Data to examine:
—————

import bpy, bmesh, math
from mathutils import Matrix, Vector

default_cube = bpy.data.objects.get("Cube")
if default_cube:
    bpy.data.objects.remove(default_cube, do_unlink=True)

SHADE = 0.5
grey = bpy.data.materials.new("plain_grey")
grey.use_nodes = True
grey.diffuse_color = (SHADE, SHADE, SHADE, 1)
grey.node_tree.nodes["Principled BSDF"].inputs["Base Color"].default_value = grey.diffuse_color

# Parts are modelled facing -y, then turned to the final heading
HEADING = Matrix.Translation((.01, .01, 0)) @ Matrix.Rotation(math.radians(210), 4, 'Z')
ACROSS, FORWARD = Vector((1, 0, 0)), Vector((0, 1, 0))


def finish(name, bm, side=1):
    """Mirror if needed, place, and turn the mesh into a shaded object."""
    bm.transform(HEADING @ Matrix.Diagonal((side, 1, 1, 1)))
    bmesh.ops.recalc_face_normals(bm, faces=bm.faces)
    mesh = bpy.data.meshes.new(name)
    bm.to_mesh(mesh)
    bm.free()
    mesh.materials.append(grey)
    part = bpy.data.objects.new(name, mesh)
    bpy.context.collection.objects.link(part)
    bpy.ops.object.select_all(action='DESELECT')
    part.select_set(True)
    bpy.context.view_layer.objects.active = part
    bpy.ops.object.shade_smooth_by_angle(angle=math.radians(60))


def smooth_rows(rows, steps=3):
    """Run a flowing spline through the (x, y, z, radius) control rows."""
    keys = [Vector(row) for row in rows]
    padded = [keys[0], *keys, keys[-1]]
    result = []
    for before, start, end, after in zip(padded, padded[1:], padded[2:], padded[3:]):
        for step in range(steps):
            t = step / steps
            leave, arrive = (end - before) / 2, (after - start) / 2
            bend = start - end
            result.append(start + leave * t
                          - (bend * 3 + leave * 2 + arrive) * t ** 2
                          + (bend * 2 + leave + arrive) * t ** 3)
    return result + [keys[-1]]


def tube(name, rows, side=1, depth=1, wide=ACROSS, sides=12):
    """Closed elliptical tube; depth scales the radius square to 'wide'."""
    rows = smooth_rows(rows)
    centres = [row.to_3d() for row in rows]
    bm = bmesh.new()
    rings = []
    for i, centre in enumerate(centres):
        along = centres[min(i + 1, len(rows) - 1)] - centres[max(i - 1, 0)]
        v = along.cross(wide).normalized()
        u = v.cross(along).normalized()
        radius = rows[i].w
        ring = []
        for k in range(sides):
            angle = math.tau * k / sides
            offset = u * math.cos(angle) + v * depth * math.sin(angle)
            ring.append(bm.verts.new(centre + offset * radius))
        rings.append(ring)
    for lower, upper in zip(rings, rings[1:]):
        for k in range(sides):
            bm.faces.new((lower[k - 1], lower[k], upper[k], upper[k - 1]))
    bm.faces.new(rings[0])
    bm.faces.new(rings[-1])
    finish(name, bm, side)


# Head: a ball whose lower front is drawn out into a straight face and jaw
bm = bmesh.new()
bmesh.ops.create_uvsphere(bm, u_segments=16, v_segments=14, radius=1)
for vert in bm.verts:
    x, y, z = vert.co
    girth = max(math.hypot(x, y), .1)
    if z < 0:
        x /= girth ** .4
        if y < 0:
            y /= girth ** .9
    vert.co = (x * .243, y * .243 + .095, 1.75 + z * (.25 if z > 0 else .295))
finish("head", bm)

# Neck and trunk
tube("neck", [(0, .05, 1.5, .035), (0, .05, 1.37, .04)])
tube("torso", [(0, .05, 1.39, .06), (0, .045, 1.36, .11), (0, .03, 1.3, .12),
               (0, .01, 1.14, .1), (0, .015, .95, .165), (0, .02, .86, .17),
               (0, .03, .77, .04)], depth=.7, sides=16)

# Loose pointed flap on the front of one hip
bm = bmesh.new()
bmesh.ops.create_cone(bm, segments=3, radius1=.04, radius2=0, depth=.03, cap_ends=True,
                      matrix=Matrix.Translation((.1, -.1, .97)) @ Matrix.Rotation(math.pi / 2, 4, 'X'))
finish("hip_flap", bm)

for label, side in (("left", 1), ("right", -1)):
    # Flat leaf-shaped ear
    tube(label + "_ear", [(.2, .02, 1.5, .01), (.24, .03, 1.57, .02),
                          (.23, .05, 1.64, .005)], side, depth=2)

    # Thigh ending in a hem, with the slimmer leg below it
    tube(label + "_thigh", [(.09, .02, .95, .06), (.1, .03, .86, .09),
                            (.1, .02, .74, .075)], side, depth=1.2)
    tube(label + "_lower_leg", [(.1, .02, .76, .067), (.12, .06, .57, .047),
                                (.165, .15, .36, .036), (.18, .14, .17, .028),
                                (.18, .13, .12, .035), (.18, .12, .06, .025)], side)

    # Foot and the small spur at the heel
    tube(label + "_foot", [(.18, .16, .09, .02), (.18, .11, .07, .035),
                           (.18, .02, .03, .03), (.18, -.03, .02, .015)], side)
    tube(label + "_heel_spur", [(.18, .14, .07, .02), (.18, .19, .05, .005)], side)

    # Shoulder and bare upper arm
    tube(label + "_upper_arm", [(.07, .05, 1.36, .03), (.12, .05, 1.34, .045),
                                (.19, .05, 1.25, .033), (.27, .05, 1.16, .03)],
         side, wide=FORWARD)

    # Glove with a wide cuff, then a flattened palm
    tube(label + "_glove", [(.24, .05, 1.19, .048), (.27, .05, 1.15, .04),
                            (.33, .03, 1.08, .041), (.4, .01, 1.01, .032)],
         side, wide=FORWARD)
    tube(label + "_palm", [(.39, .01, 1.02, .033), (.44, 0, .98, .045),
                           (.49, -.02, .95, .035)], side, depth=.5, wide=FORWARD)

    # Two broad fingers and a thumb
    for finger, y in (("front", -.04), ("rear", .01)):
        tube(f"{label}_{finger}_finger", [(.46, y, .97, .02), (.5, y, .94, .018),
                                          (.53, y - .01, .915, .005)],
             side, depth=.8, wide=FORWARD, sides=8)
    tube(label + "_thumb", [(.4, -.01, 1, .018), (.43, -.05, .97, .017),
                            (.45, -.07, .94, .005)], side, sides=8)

—————

Problem requirements:
Lines of the listing above that contain the word "steps" must all be copied.

Answer for the task:
def smooth_rows(rows, steps=3):
        for step in range(steps):
            t = step / steps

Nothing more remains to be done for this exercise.